BEGIN
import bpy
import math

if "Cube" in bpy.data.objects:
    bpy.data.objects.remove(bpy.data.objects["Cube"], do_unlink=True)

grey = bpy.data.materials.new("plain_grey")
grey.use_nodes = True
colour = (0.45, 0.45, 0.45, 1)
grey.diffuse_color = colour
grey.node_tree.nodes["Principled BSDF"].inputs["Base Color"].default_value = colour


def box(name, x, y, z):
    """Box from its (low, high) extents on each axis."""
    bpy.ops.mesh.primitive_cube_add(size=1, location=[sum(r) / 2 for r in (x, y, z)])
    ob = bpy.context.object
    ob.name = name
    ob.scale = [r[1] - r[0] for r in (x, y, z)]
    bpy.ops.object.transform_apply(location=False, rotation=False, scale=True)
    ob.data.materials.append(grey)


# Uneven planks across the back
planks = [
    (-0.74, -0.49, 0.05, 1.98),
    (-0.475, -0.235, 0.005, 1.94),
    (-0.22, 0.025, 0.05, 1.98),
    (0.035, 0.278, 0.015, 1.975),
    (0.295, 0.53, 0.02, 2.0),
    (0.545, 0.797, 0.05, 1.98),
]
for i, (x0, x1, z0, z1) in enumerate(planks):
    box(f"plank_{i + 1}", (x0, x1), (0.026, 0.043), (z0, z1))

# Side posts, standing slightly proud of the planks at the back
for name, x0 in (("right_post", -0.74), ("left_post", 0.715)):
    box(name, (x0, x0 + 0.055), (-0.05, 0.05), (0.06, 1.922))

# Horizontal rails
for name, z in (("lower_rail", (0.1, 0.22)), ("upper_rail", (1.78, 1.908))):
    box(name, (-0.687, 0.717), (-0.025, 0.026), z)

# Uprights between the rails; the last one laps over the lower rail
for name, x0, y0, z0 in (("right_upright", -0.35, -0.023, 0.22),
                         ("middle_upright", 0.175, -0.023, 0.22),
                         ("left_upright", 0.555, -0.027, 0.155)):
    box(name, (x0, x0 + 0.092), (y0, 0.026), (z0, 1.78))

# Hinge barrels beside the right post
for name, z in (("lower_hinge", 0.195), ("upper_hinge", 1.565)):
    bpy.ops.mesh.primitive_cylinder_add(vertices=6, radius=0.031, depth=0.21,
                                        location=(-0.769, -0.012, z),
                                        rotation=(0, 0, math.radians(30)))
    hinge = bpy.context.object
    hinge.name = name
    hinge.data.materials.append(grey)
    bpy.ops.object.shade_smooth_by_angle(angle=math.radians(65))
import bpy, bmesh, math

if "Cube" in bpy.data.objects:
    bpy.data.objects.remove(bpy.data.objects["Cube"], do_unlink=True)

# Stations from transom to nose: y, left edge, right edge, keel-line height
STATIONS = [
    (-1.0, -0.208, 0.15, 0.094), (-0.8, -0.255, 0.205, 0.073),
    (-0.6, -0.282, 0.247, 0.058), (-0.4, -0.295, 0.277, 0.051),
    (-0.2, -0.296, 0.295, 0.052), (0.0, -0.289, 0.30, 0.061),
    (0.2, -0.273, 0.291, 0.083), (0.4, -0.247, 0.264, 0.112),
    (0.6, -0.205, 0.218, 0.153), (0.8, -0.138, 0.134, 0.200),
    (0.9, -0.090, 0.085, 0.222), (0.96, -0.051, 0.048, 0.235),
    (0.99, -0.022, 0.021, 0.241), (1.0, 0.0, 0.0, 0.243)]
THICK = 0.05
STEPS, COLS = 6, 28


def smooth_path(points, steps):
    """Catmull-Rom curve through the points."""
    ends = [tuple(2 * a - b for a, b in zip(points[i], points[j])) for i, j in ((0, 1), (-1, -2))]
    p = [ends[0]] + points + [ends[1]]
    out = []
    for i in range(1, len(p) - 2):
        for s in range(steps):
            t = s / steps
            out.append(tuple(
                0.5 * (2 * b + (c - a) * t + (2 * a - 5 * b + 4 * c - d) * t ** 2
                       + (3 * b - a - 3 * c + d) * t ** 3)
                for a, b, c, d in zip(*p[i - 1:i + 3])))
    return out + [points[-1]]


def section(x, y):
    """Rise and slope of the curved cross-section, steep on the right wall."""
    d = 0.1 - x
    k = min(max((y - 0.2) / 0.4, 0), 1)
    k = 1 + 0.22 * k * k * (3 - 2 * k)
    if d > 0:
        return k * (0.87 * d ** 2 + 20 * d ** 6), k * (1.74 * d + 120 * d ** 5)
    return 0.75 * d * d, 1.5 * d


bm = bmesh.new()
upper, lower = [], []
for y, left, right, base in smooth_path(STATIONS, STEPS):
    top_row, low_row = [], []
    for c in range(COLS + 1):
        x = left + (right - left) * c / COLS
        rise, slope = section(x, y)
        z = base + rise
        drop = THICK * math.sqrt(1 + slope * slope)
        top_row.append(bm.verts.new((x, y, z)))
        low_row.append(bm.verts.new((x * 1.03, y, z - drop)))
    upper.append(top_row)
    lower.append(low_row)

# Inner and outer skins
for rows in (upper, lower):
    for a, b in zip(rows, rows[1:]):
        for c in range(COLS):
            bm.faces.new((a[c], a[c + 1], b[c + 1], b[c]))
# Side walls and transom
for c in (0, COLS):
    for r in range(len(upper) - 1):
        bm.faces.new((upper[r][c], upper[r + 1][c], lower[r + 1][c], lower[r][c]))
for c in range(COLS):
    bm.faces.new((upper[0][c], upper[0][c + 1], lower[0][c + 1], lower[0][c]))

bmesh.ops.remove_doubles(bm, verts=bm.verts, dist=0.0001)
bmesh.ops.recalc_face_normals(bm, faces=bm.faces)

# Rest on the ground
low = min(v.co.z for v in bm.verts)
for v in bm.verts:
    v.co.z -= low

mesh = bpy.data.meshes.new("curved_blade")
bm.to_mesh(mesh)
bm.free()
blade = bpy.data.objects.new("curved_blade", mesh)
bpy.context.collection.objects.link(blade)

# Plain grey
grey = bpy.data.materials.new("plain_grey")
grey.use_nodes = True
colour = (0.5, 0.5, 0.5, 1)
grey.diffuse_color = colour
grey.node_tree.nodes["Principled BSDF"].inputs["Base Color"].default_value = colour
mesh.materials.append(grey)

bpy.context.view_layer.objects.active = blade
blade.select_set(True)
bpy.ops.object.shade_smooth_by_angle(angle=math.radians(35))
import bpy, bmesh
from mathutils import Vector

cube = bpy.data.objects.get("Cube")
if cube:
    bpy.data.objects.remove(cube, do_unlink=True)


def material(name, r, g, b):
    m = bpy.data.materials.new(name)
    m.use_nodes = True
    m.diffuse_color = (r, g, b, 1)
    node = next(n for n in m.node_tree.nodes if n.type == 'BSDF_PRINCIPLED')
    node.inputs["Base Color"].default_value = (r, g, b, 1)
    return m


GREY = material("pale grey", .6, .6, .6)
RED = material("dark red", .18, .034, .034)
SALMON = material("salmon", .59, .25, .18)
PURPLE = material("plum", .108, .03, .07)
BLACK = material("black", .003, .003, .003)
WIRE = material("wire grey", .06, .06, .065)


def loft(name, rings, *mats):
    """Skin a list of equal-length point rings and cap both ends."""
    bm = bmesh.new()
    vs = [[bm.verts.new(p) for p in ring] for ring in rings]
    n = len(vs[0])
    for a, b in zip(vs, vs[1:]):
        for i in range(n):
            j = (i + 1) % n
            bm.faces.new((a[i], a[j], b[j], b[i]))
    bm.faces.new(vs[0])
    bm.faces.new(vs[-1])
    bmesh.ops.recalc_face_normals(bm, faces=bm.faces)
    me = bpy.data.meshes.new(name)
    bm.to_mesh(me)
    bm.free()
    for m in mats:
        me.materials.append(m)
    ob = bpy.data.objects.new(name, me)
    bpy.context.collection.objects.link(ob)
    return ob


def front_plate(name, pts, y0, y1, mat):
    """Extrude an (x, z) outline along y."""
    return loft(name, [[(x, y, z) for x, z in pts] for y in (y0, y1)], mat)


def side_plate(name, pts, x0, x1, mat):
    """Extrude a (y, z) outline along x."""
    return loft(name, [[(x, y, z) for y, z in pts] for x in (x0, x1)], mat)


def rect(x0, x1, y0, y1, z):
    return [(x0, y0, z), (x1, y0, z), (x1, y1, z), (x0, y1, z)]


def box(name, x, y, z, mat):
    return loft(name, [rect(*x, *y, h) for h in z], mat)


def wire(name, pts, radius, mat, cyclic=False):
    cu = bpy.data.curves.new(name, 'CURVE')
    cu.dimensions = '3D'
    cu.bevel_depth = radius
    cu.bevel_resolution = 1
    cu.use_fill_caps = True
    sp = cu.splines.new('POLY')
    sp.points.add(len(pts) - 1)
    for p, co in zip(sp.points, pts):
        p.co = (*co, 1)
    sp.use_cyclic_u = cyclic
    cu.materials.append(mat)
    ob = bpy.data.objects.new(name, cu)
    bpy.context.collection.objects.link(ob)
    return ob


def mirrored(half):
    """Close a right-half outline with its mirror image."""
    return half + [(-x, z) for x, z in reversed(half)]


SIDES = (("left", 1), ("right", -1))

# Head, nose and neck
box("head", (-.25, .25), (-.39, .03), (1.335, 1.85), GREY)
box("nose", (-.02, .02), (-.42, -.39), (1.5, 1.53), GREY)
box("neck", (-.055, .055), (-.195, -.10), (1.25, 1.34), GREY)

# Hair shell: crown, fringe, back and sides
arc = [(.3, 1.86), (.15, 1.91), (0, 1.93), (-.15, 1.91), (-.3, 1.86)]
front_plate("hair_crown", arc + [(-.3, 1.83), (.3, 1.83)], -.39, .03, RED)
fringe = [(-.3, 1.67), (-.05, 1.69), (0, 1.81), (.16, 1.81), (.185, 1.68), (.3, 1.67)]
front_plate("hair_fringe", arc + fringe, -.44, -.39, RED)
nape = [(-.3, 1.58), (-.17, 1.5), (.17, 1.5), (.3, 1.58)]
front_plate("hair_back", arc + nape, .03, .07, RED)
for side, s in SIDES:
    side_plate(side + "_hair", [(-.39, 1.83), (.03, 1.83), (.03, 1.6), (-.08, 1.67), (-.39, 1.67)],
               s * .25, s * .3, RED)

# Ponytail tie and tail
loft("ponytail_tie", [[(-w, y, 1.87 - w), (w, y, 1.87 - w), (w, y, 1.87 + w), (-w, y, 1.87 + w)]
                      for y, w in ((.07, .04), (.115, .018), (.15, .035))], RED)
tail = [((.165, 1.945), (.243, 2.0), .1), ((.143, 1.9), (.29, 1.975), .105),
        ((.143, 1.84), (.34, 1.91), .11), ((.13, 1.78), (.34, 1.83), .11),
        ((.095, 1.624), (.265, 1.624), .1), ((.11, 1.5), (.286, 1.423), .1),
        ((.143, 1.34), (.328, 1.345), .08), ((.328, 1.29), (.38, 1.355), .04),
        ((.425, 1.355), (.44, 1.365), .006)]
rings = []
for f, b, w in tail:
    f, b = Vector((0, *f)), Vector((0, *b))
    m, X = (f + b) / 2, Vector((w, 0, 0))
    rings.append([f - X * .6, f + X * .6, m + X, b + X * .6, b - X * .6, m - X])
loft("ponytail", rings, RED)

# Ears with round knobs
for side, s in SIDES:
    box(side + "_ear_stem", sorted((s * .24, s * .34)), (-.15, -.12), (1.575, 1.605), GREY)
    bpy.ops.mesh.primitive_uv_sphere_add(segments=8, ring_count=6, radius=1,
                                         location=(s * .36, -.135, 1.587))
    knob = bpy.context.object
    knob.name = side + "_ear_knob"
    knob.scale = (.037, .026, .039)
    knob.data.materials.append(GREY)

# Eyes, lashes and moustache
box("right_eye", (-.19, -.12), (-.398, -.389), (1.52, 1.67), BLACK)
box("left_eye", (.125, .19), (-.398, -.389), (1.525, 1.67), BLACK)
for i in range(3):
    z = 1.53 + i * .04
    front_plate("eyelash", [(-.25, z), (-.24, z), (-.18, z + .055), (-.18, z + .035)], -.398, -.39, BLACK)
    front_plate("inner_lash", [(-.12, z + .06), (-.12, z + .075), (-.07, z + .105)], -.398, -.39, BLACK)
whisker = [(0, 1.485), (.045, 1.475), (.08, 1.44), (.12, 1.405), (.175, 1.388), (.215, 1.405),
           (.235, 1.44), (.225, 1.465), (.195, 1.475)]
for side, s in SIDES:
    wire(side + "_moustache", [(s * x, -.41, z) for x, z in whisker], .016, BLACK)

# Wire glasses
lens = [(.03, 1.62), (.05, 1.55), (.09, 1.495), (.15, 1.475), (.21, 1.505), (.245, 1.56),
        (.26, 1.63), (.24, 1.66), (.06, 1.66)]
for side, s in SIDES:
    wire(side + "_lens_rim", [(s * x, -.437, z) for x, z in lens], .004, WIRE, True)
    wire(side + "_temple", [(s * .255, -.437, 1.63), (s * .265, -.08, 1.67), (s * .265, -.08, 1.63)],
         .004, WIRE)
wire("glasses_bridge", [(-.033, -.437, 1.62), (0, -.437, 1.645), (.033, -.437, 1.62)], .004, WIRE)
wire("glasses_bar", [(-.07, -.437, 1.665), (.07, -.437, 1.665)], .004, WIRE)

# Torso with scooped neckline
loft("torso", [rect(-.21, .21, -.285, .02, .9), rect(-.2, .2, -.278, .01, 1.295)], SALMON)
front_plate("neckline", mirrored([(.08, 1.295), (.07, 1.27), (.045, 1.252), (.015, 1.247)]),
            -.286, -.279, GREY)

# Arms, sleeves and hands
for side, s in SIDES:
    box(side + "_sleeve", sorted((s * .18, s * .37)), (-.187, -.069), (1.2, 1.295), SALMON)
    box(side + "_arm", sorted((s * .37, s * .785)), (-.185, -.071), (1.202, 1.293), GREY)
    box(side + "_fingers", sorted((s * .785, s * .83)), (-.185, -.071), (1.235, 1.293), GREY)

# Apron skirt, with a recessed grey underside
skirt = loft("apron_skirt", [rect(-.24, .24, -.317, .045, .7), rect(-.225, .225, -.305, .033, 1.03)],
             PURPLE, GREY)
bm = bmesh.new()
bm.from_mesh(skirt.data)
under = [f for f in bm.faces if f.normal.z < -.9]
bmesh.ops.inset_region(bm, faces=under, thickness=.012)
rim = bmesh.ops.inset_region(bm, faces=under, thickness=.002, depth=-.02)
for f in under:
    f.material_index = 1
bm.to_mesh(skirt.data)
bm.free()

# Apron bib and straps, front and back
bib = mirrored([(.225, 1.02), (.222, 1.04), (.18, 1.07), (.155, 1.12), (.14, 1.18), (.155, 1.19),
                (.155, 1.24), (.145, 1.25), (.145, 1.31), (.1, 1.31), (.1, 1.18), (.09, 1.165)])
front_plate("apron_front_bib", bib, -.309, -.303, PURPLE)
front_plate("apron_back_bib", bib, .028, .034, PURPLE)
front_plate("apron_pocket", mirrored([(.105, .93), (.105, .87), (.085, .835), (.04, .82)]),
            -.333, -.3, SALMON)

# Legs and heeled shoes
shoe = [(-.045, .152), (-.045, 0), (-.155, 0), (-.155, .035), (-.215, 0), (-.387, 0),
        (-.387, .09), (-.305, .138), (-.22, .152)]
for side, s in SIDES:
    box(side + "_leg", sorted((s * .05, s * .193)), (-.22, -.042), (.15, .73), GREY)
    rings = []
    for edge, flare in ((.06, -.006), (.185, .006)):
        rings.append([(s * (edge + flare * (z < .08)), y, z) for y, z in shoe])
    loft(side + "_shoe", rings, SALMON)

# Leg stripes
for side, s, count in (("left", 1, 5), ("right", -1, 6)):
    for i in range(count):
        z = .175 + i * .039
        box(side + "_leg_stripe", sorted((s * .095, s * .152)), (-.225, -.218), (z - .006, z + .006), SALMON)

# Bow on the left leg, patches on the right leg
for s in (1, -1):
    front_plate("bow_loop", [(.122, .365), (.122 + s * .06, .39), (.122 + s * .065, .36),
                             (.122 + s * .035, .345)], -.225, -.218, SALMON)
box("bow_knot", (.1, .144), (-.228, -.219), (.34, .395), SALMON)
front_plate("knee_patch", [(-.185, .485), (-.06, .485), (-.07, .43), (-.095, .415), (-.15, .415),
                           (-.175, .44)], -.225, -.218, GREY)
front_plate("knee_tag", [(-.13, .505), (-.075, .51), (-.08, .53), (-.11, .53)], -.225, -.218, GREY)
END
Directions: From the data above, output only the lines between the line containing "nape = [(-.3, 1.58), (-.17, 1.5), (.17, 1.5), (.3, 1.58)]" and the line containing "y, 1.87 + w)]", inclusive, exactly as written.

Answer to this problem:
nape = [(-.3, 1.58), (-.17, 1.5), (.17, 1.5), (.3, 1.58)]
front_plate("hair_back", arc + nape, .03, .07, RED)
for side, s in SIDES:
    side_plate(side + "_hair", [(-.39, 1.83), (.03, 1.83), (.03, 1.6), (-.08, 1.67), (-.39, 1.67)],
               s * .25, s * .3, RED)

# Ponytail tie and tail
loft("ponytail_tie", [[(-w, y, 1.87 - w), (w, y, 1.87 - w), (w, y, 1.87 + w), (-w, y, 1.87 + w)]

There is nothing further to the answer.